“In a young man’s quest to follow his dreams, he is caught between the grandiose forces of order and chaos. He travels across a lavish and colorful world of steampunk and alchemy, with lost cities, pirates, anarchists, exotic carnivals, and a rigid Watchmaker who imposes precision on every aspect of daily life.”

Um….sounds awesome to me! Now let’s see if the music can hold up alongside of it.

To me 2007’s Snakes and Arrows was a low point for the band, and I’d place that album as one of the worst in the Rush discography.  On the other hand 2002’a Vapor Trails was a nice turning point for the band in my opinion, as they incorporated a harder more modern rock sound.  Clockwork Angels sits somewhere in between those albums in sound, while attempting to go forward as well.  They sound as fresh as ever on songs like Wreckage, Bu2b, and Headlong Flight, but they also sound kind of tired and attempting the same thing on songs like Halo Effect and Wish Them Well. Now I’m not expecting for Rush to come out and blow the doors off the music industry with something so mind-blowing that I proclaim I’ve never heard of anything like this before!  I can dream though.  What I am looking for is just a taste of something more from them.

Clockwork Angels has everything the past few Rush albums has had with that heavier, modern rock sound, but I think it also has something those other two albums didn’t have.  There’s more orchestration involved in some of these songs, especially the closing track, The Garden, which reaches an epic crescendo that is in the same vein as songs such as November Rain by Guns N’ Roses. This orchestration and more grandiose feel pushes Clockwork Angels closer to the top in their canon.

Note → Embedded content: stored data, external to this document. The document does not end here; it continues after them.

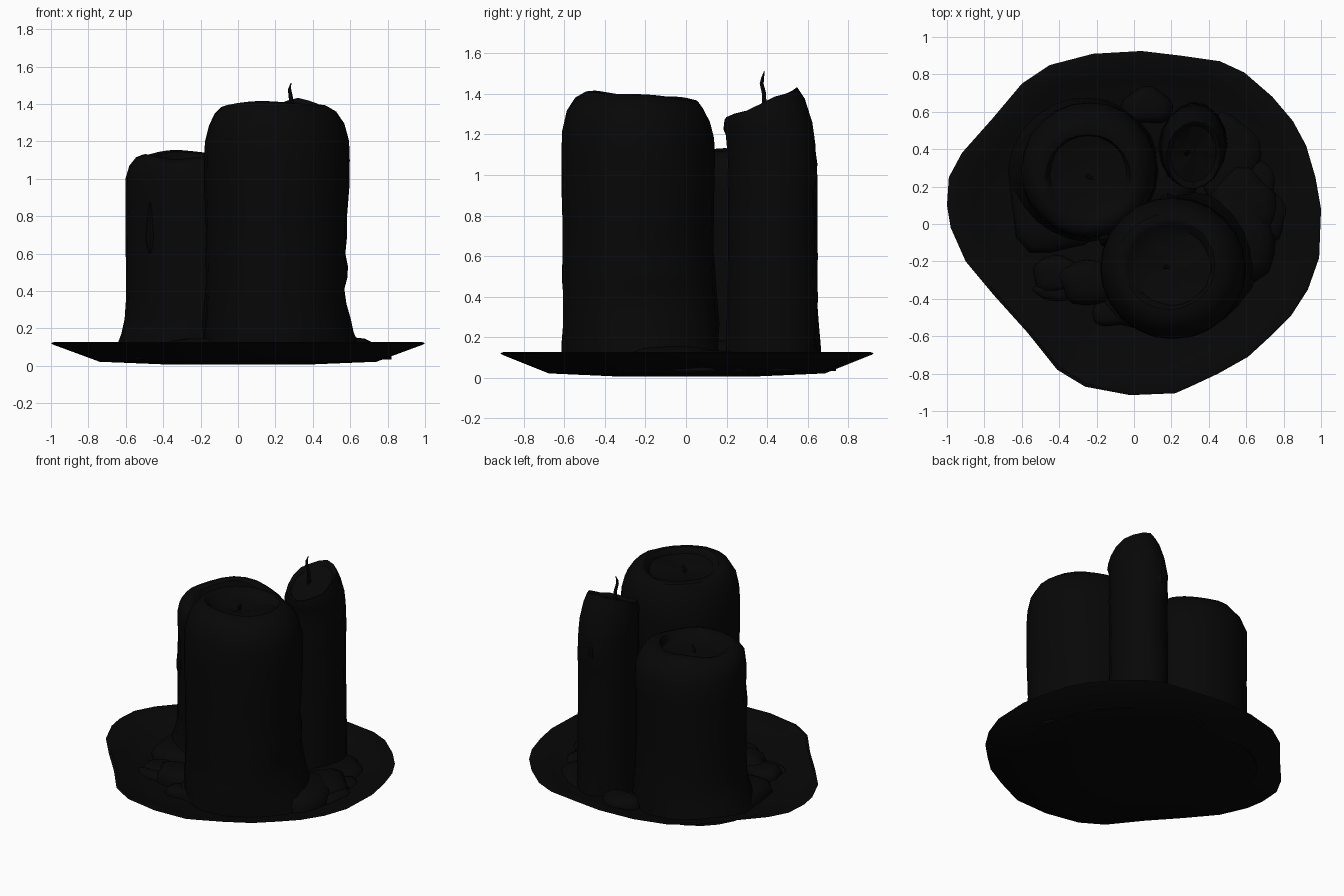
import bpy, bmesh, math, random
from mathutils import Vector

if "Cube" in bpy.data.objects:
    bpy.data.objects.remove(bpy.data.objects["Cube"])

random.seed(4)
TAU = math.tau
wax = bpy.data.materials.new("black")
wax.diffuse_color = (0.0021, 0.0021, 0.0021, 1)
wax.use_nodes = True
wax.node_tree.nodes["Principled BSDF"].inputs["Base Color"].default_value = wax.diffuse_color


def finish(name, bm, angle=40):
    bmesh.ops.recalc_face_normals(bm, faces=bm.faces[:])
    me = bpy.data.meshes.new(name)
    bm.to_mesh(me)
    bm.free()
    ob = bpy.data.objects.new(name, me)
    bpy.context.collection.objects.link(ob)
    me.materials.append(wax)
    bpy.ops.object.select_all(action='DESELECT')
    ob.select_set(True)
    bpy.context.view_layer.objects.active = ob
    bpy.ops.object.shade_smooth_by_angle(angle=math.radians(angle))
    return ob


def loft(name, rings, angle=40):
    """Skin rings of equal point count and close both ends."""
    bm = bmesh.new()
    vs = [[bm.verts.new(p) for p in r] for r in rings]
    n = len(vs[0])
    for a, b in zip(vs, vs[1:]):
        for i in range(n):
            j = (i + 1) % n
            bm.faces.new((a[i], a[j], b[j], b[i]))
    for end in (vs[0], vs[-1]):
        c = bm.verts.new(sum((v.co for v in end), Vector()) / n)
        for i in range(n):
            bm.faces.new((end[i], end[(i + 1) % n], c))
    return finish(name, bm, angle)


def ramp(z, a, b):
    return min(1, max(0, (z - a) / (b - a)))


def candle(name, cx, cy, profile, bend, n=24, ry=1.0, shift=(0, 0), top=(1, 2), rough=0.003):
    """profile: (radius, z); bend adjusts (r, z); the centre moves by shift over the top range."""
    rings = []
    for r, z in profile:
        ring = []
        t = ramp(z, *top)
        for i in range(n):
            a = TAU * i / n
            rr, zz = bend(a, r, z)
            rr += random.uniform(-rough, rough)
            ring.append((cx + shift[0] * t + rr * math.cos(a), cy + shift[1] * t + rr * ry * math.sin(a), zz))
        rings.append(ring)
    return loft(name, rings)


def near(a, target, width):
    d = (a - target + math.pi) % TAU - math.pi
    return math.exp(-(d / width) ** 2)


def tube(name, pts, radii, n=6):
    rings = []
    for (x, y, z), r in zip(pts, radii):
        rings.append([(x + r * math.cos(TAU * i / n), y + r * math.sin(TAU * i / n), z) for i in range(n)])
    return loft(name, rings)


# Irregular dished plate
outline = [(-1, .1), (-.99, .25), (-.92, .38), (-.76, .56), (-.6, .75), (-.45, .85), (-.22, .91),
           (.04, .925), (.25, .9), (.46, .87), (.59, .81), (.74, .68), (.85, .55), (.92, .42),
           (.97, .25), (1, .08), (.99, -.18), (.93, -.35), (.84, -.49), (.73, -.6), (.61, -.71),
           (.45, -.8), (.3, -.87), (.22, -.905), (-.02, -.915), (-.26, -.87), (-.41, -.78),
           (-.57, -.58), (-.75, -.38), (-.9, -.2), (-.98, -.02)]
levels = [(.35, .006), (.74, .022), (.99, .114), (1, .122), (.98, .128), (.86, .085), (.74, .046), (.3, .036)]
loft("plate", [[(x * s, y * s, z) for x, y in outline] for s, z in levels])


# Large front candle with a melted flank on the right
def bend_large(a, r, z):
    if 0.12 < z < 0.85 and r > 0.3:
        r += 0.012 * near(a, 0.2, 0.5) * math.sin(z * 28) - 0.01 * near(a, 0.2, 0.4)
    if z < 0.3:
        r += (0.3 - z) * 0.4 * near(a, 0.25, 0.6)
    if z < 0.6:
        r += (0.6 - z) * 0.1 * near(a, 1.1, 0.4)
    z += ramp(z, 1.1, 1.3) * (0.006 * math.sin(3 * a + 1) - 0.022 * math.sin(a) * r / .3)
    return r, z


candle("large_candle", 0.208, -0.237, [
    (.385, .03), (.385, .18), (.382, .25), (.38, .33), (.38, .41), (.38, .47), (.38, .53), (.38, .6),
    (.38, .68), (.382, .78), (.388, .95), (.388, 1.1), (.384, 1.2), (.362, 1.29), (.325, 1.355),
    (.28, 1.388), (.245, 1.393), (.225, 1.38), (.208, 1.355), (.14, 1.345), (.06, 1.34)],
    bend_large, ry=.975, shift=(-.02, .02), top=(1.34, 1.39))


# Short rear left candle
def bend_short(a, r, z):
    if z < 0.3:
        r += (0.3 - z) ** 2 * 0.9 * near(a, math.pi, 1.2)
    if z > 1.1:
        z += 0.018 * math.sin(a) + 0.008 * math.sin(4 * a)
    return r, z


candle("short_candle", -0.24, 0.29, [
    (.375, .03), (.368, .17), (.365, .25), (.36, .36), (.36, .6), (.36, .85), (.36, 1.0), (.34, 1.07),
    (.30, 1.115), (.26, 1.13), (.225, 1.12), (.205, 1.085), (.14, 1.07), (.05, 1.065)],
    bend_short, shift=(-.005, -.035), top=(1.03, 1.12))


# Slim candle with a slanted top, slightly flattened on one diagonal
def bend_slim(a, r, z):
    z += 0.5 * r * math.sin(a) * ramp(z, 1.2, 1.32) + (0.006 * math.sin(5 * a) if z > 1.2 else 0)
    if r > 0.15 and z < 1.1:
        r += 0.01 * near(a, 1.6, 0.35) * math.sin(z * 20)
    return r * (0.975 + 0.03 * math.sin(2 * a)), z


candle("slim_candle", 0.315, 0.42, [
    (.19, .03), (.188, .2), (.184, .4), (.182, .6), (.181, .8), (.181, .92), (.184, 1.0),
    (.181, 1.06), (.182, 1.15), (.179, 1.23), (.168, 1.3), (.15, 1.352), (.138, 1.347),
    (.125, 1.328), (.04, 1.32)], bend_slim, n=16, ry=1.22, shift=(.005, -.05), top=(1.2, 1.34))

# Wicks
tube("slim_wick", [(.29, .385, 1.29), (.288, .385, 1.4), (.28, .373, 1.45), (.276, .378, 1.48), (.283, .386, 1.512)],
     [.013, .012, .011, .008, .002])
tube("large_wick", [(.17, -.23, 1.32), (.172, -.23, 1.36), (.19, -.235, 1.38)], [.014, .013, .006])
tube("short_wick", [(-.25, .26, 1.04), (-.245, .255, 1.08), (-.22, .24, 1.105)], [.013, .012, .005])


# Hardened wax pools on the plate
def pool(name, x, y, rx, ry, h, n=18):
    ph = random.uniform(0, TAU)
    wob = [1 + .09 * math.sin(3 * TAU * i / n + ph) + .05 * math.sin(5 * TAU * i / n) for i in range(n)]
    rings = []
    for s, t in ((1, 0), (.98, .35), (.88, .7), (.65, .92), (.3, 1)):
        rings.append([(x + rx * s * wob[i] * math.cos(TAU * i / n),
                       y + ry * s * wob[i] * math.sin(TAU * i / n), .035 + h * t) for i in range(n)])
    loft(name, rings)


for i, p in enumerate([(-.4, -.27, .15, .10, .07), (-.42, -.36, .12, .05, .05), (-.22, -.31, .2, .12, .11),
                       (-.1, -.47, .13, .08, .06), (.0, -.42, .16, .14, .08),
                       (.53, -.08, .23, .25, .12), (.58, .1, .19, .2, .1), (.72, .04, .1, .13, .06),
                       (.5, .36, .17, .24, .06), (.66, .2, .1, .14, .05), (.07, .63, .14, .1, .08),
                       (-.4, .12, .28, .28, .09), (.08, .2, .24, .2, .15)]):
    pool("wax_pool_%d" % (i + 1), *p)


# Drips running down the candle sides
def drip(name, x, y, z0, z1, r):
    m = 7
    pts = [(x, y, z0 + (z1 - z0) * k / (m - 1)) for k in range(m)]
    tube(name, pts, [r * f for f in (.3, .85, 1, .8, .65, .5, .15)], n=8)


for i, d in enumerate([(.31, .62, .98, 1.2, .028), (-.47, .02, .6, .88, .025),
                       (.18, .115, .05, .7, .05), (-.14, -.08, .05, .6, .05)]):
    drip("wax_drip_%d" % (i + 1), *d)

Now it’s impossible to listen to a Rush album just one or two times and really grasp everything that is going on within.  Neil, Geddy, and Alex’s work as musicians is of the highest caliber, as is their writing.   Clockwork Angels as a whole feels, sounds, and goes through the movements as probably the best Rush album since Roll the Bones. The band no doubt is reaching the end of a long and historic career, and it will no doubt take some time for Clockwork Angels to find its place amongst other masterpieces from them such as Moving Pictures, 2112, and Permanent Waves, but this is a different Rush then that time period, and a different Rush from their synth driven 80’s form as well.  All I know is I’m happy a new album from them is here and I’m going to enjoy that feeling while it lasts.

Grade: B